::: RECORDS FOR PROCESSING :::

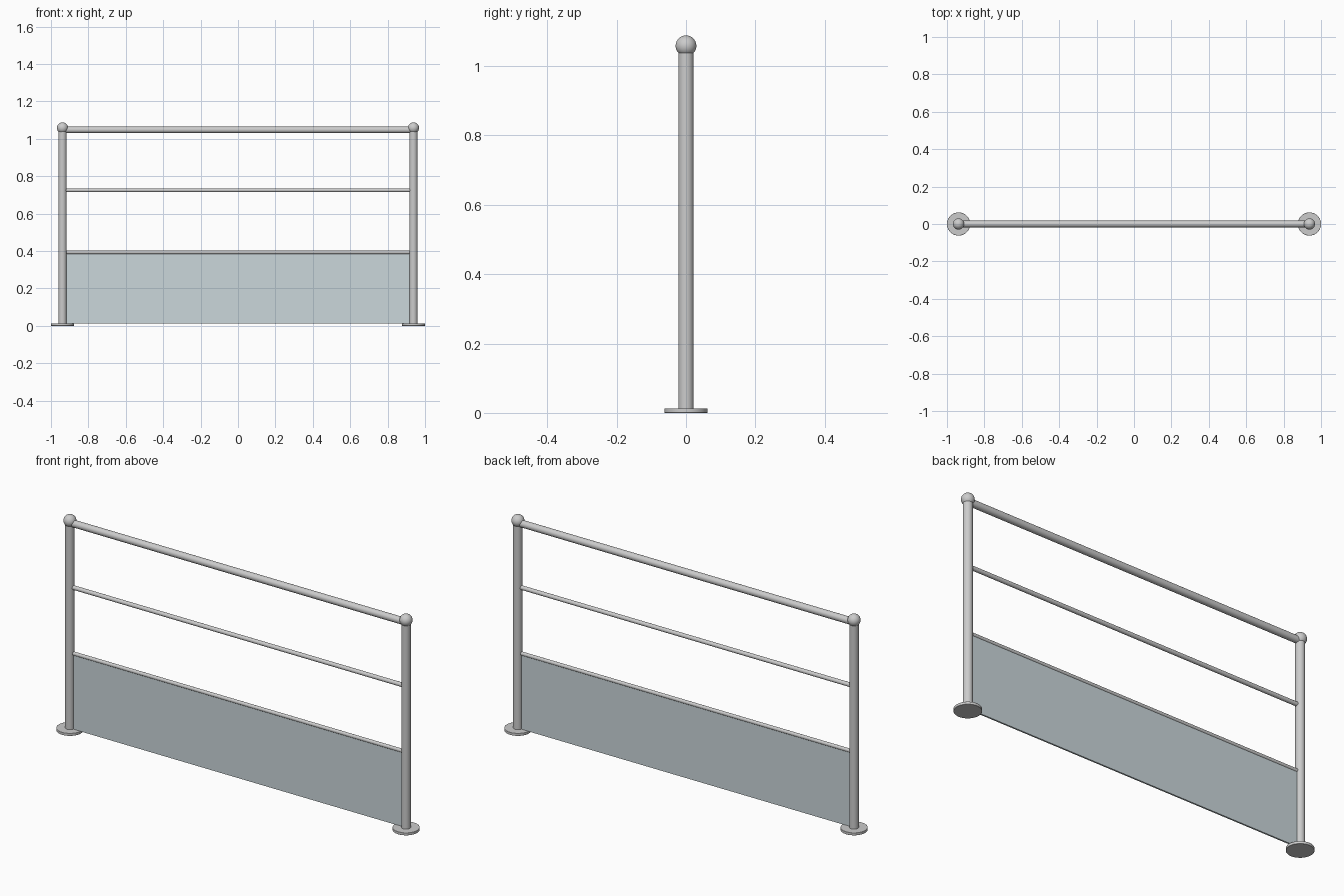
import bpy
from math import pi, radians

if "Cube" in bpy.data.objects:
    bpy.data.objects.remove(bpy.data.objects["Cube"])


def finish(obj, name):
    obj.name = name
    bpy.ops.object.shade_smooth_by_angle(angle=radians(40))
    return obj


def upright(name, x, radius, z0, z1, bevel=0):
    bpy.ops.mesh.primitive_cylinder_add(vertices=48, radius=radius, depth=z1 - z0,
                                        location=(x, 0, (z0 + z1) / 2))
    obj = finish(bpy.context.object, name)
    if bevel:
        mod = obj.modifiers.new("edge", 'BEVEL')
        mod.width, mod.segments = bevel, 2
    return obj


def rail(name, z, radius, half_length):
    bpy.ops.mesh.primitive_cylinder_add(vertices=32, radius=radius, depth=2 * half_length,
                                        location=(0, 0, z), rotation=(0, pi / 2, 0))
    return finish(bpy.context.object, name)


POST_X = 0.938

# Posts with round floor flanges and ball caps
for side, x in (("left", -POST_X), ("right", POST_X)):
    upright(f"{side}_flange", x, 0.062, 0, 0.013, 0.001)
    upright(f"{side}_post", x, 0.022, 0.012, 1.05)
    bpy.ops.mesh.primitive_uv_sphere_add(segments=32, ring_count=16, radius=0.03,
                                         location=(x, 0, 1.058))
    finish(bpy.context.object, f"{side}_ball_cap")

# Horizontal rails
rail("top_handrail", 1.048, 0.0175, 0.925)
rail("middle_rail", 0.725, 0.0105, 0.922)
rail("lower_rail", 0.393, 0.009, 0.922)

# Glass infill panel below the lower rail
bpy.ops.mesh.primitive_cube_add(size=1, location=(0, 0, 0.2025))
panel = bpy.context.object
panel.name = "glass_panel"
panel.scale = (1.844, 0.008, 0.381)
bpy.ops.object.transform_apply(location=False, rotation=False, scale=True)
glass = bpy.data.materials.new("pale_glass")
glass.diffuse_color = (0.6, 0.68, 0.71, 1)
glass.use_nodes = True
glass.node_tree.nodes["Principled BSDF"].inputs["Base Color"].default_value = glass.diffuse_color
panel.data.materials.append(glass)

:::

AIM OF THE TASK.
Each line above gets copied exactly; leave the pictures out.

RESPONSE TO THIS TASK.
import bpy
from math import pi, radians

if "Cube" in bpy.data.objects:
    bpy.data.objects.remove(bpy.data.objects["Cube"])


def finish(obj, name):
    obj.name = name
    bpy.ops.object.shade_smooth_by_angle(angle=radians(40))
    return obj


def upright(name, x, radius, z0, z1, bevel=0):
    bpy.ops.mesh.primitive_cylinder_add(vertices=48, radius=radius, depth=z1 - z0,
                                        location=(x, 0, (z0 + z1) / 2))
    obj = finish(bpy.context.object, name)
    if bevel:
        mod = obj.modifiers.new("edge", 'BEVEL')
        mod.width, mod.segments = bevel, 2
    return obj


def rail(name, z, radius, half_length):
    bpy.ops.mesh.primitive_cylinder_add(vertices=32, radius=radius, depth=2 * half_length,
                                        location=(0, 0, z), rotation=(0, pi / 2, 0))
    return finish(bpy.context.object, name)


POST_X = 0.938

# Posts with round floor flanges and ball caps
for side, x in (("left", -POST_X), ("right", POST_X)):
    upright(f"{side}_flange", x, 0.062, 0, 0.013, 0.001)
    upright(f"{side}_post", x, 0.022, 0.012, 1.05)
    bpy.ops.mesh.primitive_uv_sphere_add(segments=32, ring_count=16, radius=0.03,
                                         location=(x, 0, 1.058))
    finish(bpy.context.object, f"{side}_ball_cap")

# Horizontal rails
rail("top_handrail", 1.048, 0.0175, 0.925)
rail("middle_rail", 0.725, 0.0105, 0.922)
rail("lower_rail", 0.393, 0.009, 0.922)

# Glass infill panel below the lower rail
bpy.ops.mesh.primitive_cube_add(size=1, location=(0, 0, 0.2025))
panel = bpy.context.object
panel.name = "glass_panel"
panel.scale = (1.844, 0.008, 0.381)
bpy.ops.object.transform_apply(location=False, rotation=False, scale=True)
glass = bpy.data.materials.new("pale_glass")
glass.diffuse_color = (0.6, 0.68, 0.71, 1)
glass.use_nodes = True
glass.node_tree.nodes["Principled BSDF"].inputs["Base Color"].default_value = glass.diffuse_color
panel.data.materials.append(glass)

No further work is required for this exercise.